Squatting is when people lay claim to another’s property — most often an unoccupied home — with fraudulent legal authority. States have laws against trespassing, but also laws that protect tenants. Progressives have begun misusing tenant protections to promote squatting.

They’re not even hiding it. The Democratic Socialists of America, for example, say they want to repeal laws “that criminalize squatting and other productive occupation of unused housing,” After all, as Karl Marx points out, “The theory of Communism may be summed up in one sentence: Abolish all private property.”

So, it’s not really a surprise that uber-progressive New York City has changed the rules to enhance those protections — and to extend them to squatters. In New York state, residents who have occupied a residence for 10 years can make a claim of ownership. This isn’t uncommon; states have adverse possession laws that help keep the property rolls clean.
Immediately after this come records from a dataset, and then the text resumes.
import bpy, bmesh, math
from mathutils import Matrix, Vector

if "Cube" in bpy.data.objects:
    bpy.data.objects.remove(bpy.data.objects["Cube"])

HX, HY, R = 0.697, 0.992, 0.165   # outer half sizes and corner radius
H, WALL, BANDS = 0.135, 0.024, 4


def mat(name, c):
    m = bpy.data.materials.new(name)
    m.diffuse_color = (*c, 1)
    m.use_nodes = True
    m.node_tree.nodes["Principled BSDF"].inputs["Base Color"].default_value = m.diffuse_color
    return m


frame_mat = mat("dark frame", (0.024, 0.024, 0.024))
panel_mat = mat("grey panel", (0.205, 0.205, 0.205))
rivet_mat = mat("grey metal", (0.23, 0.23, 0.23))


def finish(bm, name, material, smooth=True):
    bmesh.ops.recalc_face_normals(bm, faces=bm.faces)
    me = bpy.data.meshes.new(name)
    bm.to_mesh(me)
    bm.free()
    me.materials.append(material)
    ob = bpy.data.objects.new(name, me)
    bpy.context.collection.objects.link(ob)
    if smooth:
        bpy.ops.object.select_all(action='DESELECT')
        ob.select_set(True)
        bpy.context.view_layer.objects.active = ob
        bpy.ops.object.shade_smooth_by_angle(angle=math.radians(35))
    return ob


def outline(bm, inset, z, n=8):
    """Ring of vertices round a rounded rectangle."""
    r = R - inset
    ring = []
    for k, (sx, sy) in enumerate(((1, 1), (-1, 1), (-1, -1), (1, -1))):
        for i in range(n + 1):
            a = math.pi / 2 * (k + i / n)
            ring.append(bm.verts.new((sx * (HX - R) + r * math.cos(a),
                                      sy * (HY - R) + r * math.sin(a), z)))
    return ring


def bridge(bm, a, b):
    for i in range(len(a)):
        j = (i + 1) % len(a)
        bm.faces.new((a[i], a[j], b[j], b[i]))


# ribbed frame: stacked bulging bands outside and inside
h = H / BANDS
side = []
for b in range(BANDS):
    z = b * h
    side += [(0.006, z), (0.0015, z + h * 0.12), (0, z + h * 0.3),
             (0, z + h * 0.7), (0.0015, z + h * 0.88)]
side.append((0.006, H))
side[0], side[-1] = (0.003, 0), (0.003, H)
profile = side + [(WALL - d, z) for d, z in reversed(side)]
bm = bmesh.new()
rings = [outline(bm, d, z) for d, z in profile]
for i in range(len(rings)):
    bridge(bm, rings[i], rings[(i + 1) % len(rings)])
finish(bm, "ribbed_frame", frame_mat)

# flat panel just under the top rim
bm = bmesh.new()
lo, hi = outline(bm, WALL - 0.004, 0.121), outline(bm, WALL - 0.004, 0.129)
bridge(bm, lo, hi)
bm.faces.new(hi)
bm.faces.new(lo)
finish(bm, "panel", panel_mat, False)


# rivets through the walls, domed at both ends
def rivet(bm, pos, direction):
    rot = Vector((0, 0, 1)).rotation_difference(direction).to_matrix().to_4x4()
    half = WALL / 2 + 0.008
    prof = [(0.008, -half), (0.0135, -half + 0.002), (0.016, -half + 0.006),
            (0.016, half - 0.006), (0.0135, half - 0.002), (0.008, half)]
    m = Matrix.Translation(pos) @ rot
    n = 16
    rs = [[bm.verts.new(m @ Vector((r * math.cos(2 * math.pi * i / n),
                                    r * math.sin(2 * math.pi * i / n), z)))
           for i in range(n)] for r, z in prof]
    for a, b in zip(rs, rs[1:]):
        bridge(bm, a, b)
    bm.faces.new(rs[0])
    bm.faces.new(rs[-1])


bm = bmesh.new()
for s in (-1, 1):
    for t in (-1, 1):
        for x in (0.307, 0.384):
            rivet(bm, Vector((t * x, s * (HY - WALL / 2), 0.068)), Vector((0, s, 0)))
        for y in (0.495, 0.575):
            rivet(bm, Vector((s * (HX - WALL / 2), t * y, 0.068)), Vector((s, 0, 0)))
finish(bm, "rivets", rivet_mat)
But in New York City, according to Newsweek, “squatters cannot be easily removed from the property if they have been living in it for 30 days, as landlords must then navigate the city’s eviction laws—entering a process that can take around two years to complete. Before the process ends, owners cannot change the locks on the properties or remove squatters’ belongings.”

That has led to a slew of confrontations that haven’t gone well for the law-abiding property owners, including the murder already mentioned:

  • Adele Andaloro was arrested in March for changing the locks on her own house in Flushing, Queens. A local television station was filming as she entered the home and confronted squatters living there illegally. But when police were summoned, it was Adele who went to jail.
  • Real estate broker Ejona Bardhi Shyti found squattersin a Queen property she manages — a property she had just leased to an actual tenant. They claimed they were in the nearly million-dollar home legally, and they have now sued the broker and the owner, with a receipt from Shake Shack filed as “proof” of their legal residency.
  • When eight illegal immigrants were found squatting in a Bronx apartment last week, they were arrested — but not on charges of trespass and illegal entry. Instead, they were found with guns and drugs. Still, six were soon released — without bond.
  • And residents of the Dyker Heights neighborhood in Brooklyn experienced a “reign of terror,” according to the New York Post; a crew of squatters “wreaked havoc on a Brooklyn block for months, stealing from — and threatening — neighbors before burning a house to the ground last November.”

Lawmakers are responding; Florida Gov. Ron DeSantis has signed a law that allows for squatters to be evicted immediately.

“If you are the victim of squatting you can simply fill out a form, give it to your local sheriff and the sheriff is instructed to go and remove the people who are inhabiting your dwelling illegally,” DeSantis said at the signing ceremony.

Other states are considering reforms, as well. For its part, the Biden administration is calling the problem a “local issue” and that officials should “take action.” But when asked if she would support laws like the new one in Florida, a White House spokesperson declined to say.

But let’s not miss the forest for the trees here; what’s at work is a fundamental dispute over the nature of property rights. But as we know, “property rights are human rights.”